▶ _Exercise prompt_: Once the line containing "const dark = material('rubberDark', 0x626362);" has been written out, stop; until then, restate each line of the entries below word for word from the first.

▶ _Record extracts_:
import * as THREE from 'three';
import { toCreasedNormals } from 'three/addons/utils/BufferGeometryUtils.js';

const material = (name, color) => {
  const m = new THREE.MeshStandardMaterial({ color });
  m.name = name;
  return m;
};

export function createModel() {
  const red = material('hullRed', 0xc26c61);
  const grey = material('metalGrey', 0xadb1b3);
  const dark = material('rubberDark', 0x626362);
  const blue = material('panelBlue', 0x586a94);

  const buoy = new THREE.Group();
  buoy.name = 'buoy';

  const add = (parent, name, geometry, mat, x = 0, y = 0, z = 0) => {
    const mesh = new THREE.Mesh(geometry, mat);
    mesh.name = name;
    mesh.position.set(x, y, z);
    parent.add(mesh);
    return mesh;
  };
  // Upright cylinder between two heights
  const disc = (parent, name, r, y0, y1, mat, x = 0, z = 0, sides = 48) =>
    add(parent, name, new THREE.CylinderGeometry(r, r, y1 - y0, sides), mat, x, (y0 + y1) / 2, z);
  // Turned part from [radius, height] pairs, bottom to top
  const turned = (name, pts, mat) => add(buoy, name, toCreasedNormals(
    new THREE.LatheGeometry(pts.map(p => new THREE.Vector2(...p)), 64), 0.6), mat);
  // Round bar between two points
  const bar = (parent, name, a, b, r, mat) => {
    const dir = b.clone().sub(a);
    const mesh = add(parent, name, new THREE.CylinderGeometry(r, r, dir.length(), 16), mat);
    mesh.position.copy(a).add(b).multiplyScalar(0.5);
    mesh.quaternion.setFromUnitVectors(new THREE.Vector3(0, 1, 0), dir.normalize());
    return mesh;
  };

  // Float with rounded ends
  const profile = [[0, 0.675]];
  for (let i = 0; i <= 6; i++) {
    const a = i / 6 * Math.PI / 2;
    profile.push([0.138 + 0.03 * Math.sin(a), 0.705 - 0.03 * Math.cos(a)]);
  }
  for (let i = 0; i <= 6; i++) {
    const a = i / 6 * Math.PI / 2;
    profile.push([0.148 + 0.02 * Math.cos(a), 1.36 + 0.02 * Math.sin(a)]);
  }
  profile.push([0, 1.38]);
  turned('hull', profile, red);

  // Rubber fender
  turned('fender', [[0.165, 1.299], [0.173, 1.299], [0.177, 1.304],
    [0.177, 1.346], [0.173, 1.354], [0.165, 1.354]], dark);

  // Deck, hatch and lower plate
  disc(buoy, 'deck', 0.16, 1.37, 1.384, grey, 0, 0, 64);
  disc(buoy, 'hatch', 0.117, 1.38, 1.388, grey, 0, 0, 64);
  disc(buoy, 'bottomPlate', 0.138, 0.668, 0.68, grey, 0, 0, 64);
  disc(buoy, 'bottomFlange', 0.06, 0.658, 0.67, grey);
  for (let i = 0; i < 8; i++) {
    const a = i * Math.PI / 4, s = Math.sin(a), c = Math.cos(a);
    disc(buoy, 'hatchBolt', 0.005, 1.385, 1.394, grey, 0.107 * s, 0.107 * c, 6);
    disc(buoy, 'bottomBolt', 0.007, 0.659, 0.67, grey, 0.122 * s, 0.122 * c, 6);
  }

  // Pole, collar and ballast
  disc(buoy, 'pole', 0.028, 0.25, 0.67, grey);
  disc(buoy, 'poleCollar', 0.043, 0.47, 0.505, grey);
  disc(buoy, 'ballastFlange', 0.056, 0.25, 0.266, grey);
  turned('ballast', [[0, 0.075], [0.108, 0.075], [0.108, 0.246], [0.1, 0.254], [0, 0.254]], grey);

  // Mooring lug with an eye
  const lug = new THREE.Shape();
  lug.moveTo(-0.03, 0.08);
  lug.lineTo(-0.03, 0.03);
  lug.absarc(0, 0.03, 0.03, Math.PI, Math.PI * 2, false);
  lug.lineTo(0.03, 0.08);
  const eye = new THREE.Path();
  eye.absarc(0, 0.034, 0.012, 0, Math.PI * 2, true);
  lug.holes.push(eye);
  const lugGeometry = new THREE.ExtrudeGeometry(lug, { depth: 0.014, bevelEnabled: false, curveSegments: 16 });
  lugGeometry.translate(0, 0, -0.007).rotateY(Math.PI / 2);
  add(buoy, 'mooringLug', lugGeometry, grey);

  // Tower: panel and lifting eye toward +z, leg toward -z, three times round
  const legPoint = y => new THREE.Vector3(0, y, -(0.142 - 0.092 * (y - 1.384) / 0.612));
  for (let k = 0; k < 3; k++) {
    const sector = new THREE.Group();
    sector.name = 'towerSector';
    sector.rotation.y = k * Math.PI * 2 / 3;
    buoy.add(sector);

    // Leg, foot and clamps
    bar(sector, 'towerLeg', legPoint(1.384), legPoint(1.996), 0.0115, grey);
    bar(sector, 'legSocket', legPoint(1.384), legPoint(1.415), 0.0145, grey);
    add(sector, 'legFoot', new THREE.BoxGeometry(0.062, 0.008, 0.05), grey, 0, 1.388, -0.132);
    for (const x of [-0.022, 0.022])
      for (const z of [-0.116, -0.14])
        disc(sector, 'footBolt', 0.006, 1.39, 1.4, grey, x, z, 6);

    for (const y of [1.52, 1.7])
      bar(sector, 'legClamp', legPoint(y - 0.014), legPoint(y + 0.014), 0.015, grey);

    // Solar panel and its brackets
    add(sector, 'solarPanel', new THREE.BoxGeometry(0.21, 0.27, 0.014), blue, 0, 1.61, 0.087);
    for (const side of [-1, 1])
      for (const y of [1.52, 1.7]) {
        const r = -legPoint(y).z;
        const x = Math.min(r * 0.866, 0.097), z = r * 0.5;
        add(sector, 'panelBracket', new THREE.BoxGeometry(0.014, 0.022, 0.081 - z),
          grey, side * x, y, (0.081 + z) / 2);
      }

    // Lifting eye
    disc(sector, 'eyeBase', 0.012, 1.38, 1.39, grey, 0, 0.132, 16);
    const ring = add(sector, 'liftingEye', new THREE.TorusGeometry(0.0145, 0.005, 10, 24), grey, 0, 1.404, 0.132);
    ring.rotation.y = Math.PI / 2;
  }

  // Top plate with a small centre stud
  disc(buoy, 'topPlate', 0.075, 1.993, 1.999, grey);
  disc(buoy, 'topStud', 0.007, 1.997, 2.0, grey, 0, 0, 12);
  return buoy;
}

▶ _Response area_:
import * as THREE from 'three';
import { toCreasedNormals } from 'three/addons/utils/BufferGeometryUtils.js';

const material = (name, color) => {
  const m = new THREE.MeshStandardMaterial({ color });
  m.name = name;
  return m;
};

export function createModel() {
  const red = material('hullRed', 0xc26c61);
  const grey = material('metalGrey', 0xadb1b3);
  const dark = material('rubberDark', 0x626362);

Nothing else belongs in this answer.